Dismissal for absenteeism: the courts define the concept of “serious illness”
Law 3/2012, of July 6, 2012, on urgent measures to reform the job market (referred to as the 2012 “labor reform”) made significant amendments to article 52.d) of the Workers’ Statute, i.e., the provision regulating objective dismissal for absenteeism.
One of these amendments was to list absences “due to a medical treatment for cancer or serious illness” among those that cannot be counted as an absence for the purposes of objective dismissal.
Although this exclusion could be regarded as necessary, it has given rise to many legal questions. For example, how can an employer know what illness is suffered by an employee if it is not informed of the illness by the employee himself? What is understood by serious illness?
Judgments handed down in recent months have begun to clarify some of the questions arising from this matter, but they also disclose the disparity in the positions taken by the high courts when interpreting the provision.
Thus, for example, while some courts evaluate whether or not the illness claimed by the employee can be considered a serious illness (the Andalucía High Court in Málaga, in judgment 1641/2014, of November 13, 2014, ruled that a migraine does not merit consideration as such; the same position was taken by the Castilla y León High Court in Valladolid, in judgment 1095/2014, of July 16, 2014, in connection with bronchitis and abdominal pain), other courts rule that it is not incumbent upon them to clarify whether or not a sick leave can be deemed due to serious illness, rather this can be done only by the doctors who treated the employee, who must be asked to issue the appropriate reports (Cataluña High Court judgment 1267/2014 , of February 19, 2014).
It follows from a reading of the aforesaid judgments and of others handed down in relation to this type of dismissal that, in general, most courts would exclude absences due to the suffering of a serious illness.

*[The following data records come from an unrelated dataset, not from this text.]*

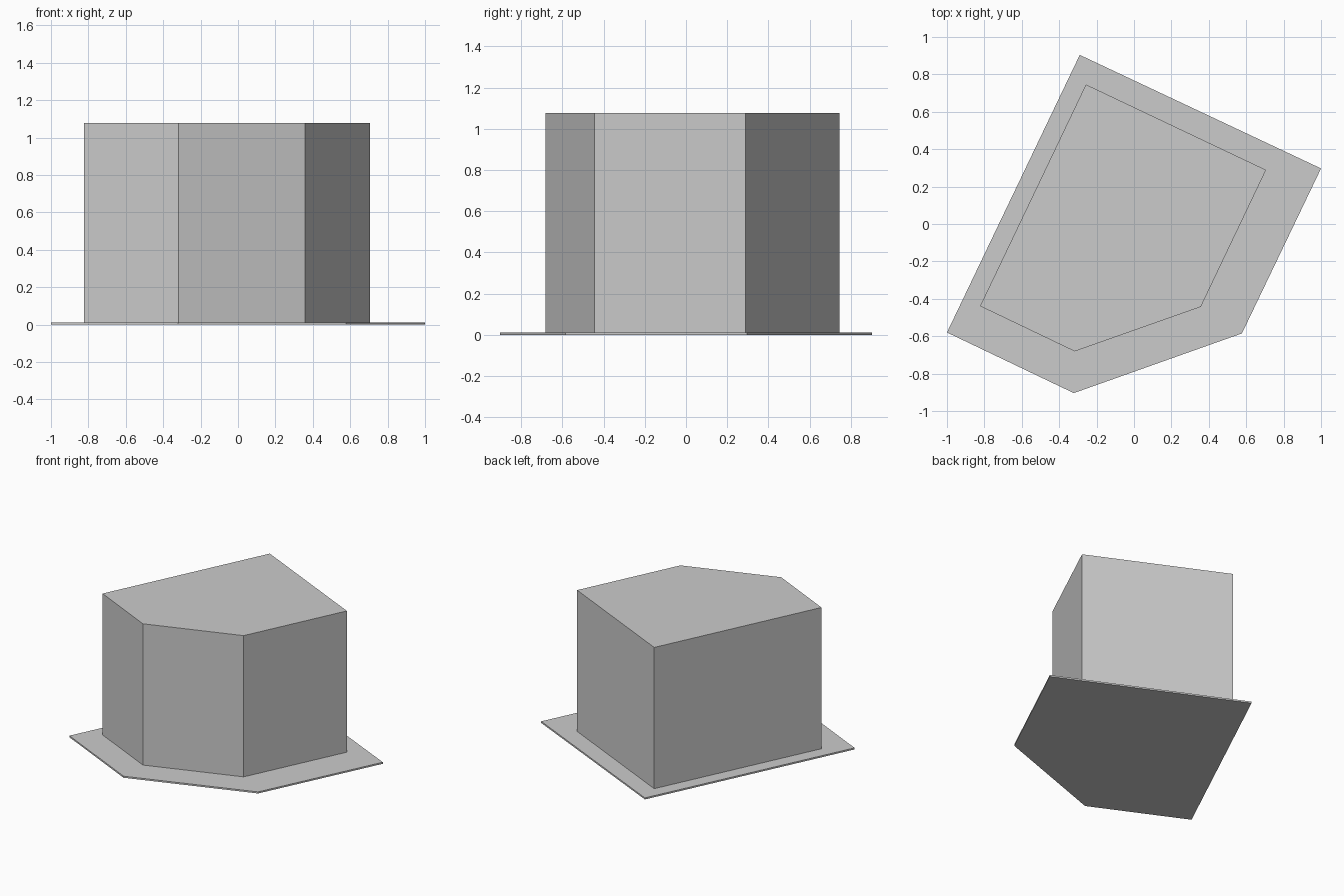
import bpy
import bmesh

if "Cube" in bpy.data.objects:
    bpy.data.objects.remove(bpy.data.objects["Cube"])


def prism(name, outline, z0, z1):
    """Extrude a flat outline upward from z0 to z1."""
    bm = bmesh.new()
    face = bm.faces.new([bm.verts.new((x, y, z0)) for x, y in outline])
    ext = bmesh.ops.extrude_face_region(bm, geom=[face], use_keep_orig=True)
    top = [g for g in ext["geom"] if isinstance(g, bmesh.types.BMVert)]
    bmesh.ops.translate(bm, verts=top, vec=(0, 0, z1 - z0))
    bmesh.ops.recalc_face_normals(bm, faces=bm.faces)
    mesh = bpy.data.meshes.new(name)
    bm.to_mesh(mesh)
    bm.free()
    obj = bpy.data.objects.new(name, mesh)
    bpy.context.collection.objects.link(obj)
    return obj


SLAB_TOP = 0.012
ROOF = 1.077

# Thin five-sided ground slab
prism("base_slab",
      [(-1.0, -0.58), (-0.322, -0.904), (0.577, -0.585),
       (1.0, 0.297), (-0.29, 0.904)], 0.0, SLAB_TOP)

# Five-sided building block standing on the slab
prism("building_block",
      [(-0.823, -0.439), (-0.317, -0.681), (0.357, -0.443),
       (0.706, 0.289), (-0.257, 0.746)], SLAB_TOP, ROOF)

Nonetheless, the Madrid High Court (judgment 494/2015, of May 26, 2015) and the Castilla La Mancha High Court (judgment 1130/2015, of October 23, 2015) have concluded that, although the provision excludes absences “due to a medical treatment of cancer or serious illness”, it is not excluding absences due to the suffering of a serious illness, but rather only those due to the treatment of that illness.
The problem therefore remains, notwithstanding the efforts of the courts to define the concept, given that an employer will not know whether the sick leave taken by an employee is due to the treatment necessary to combat a serious illness until after the dismissal or even the trial.
Garrigues Labor and Employment Law Department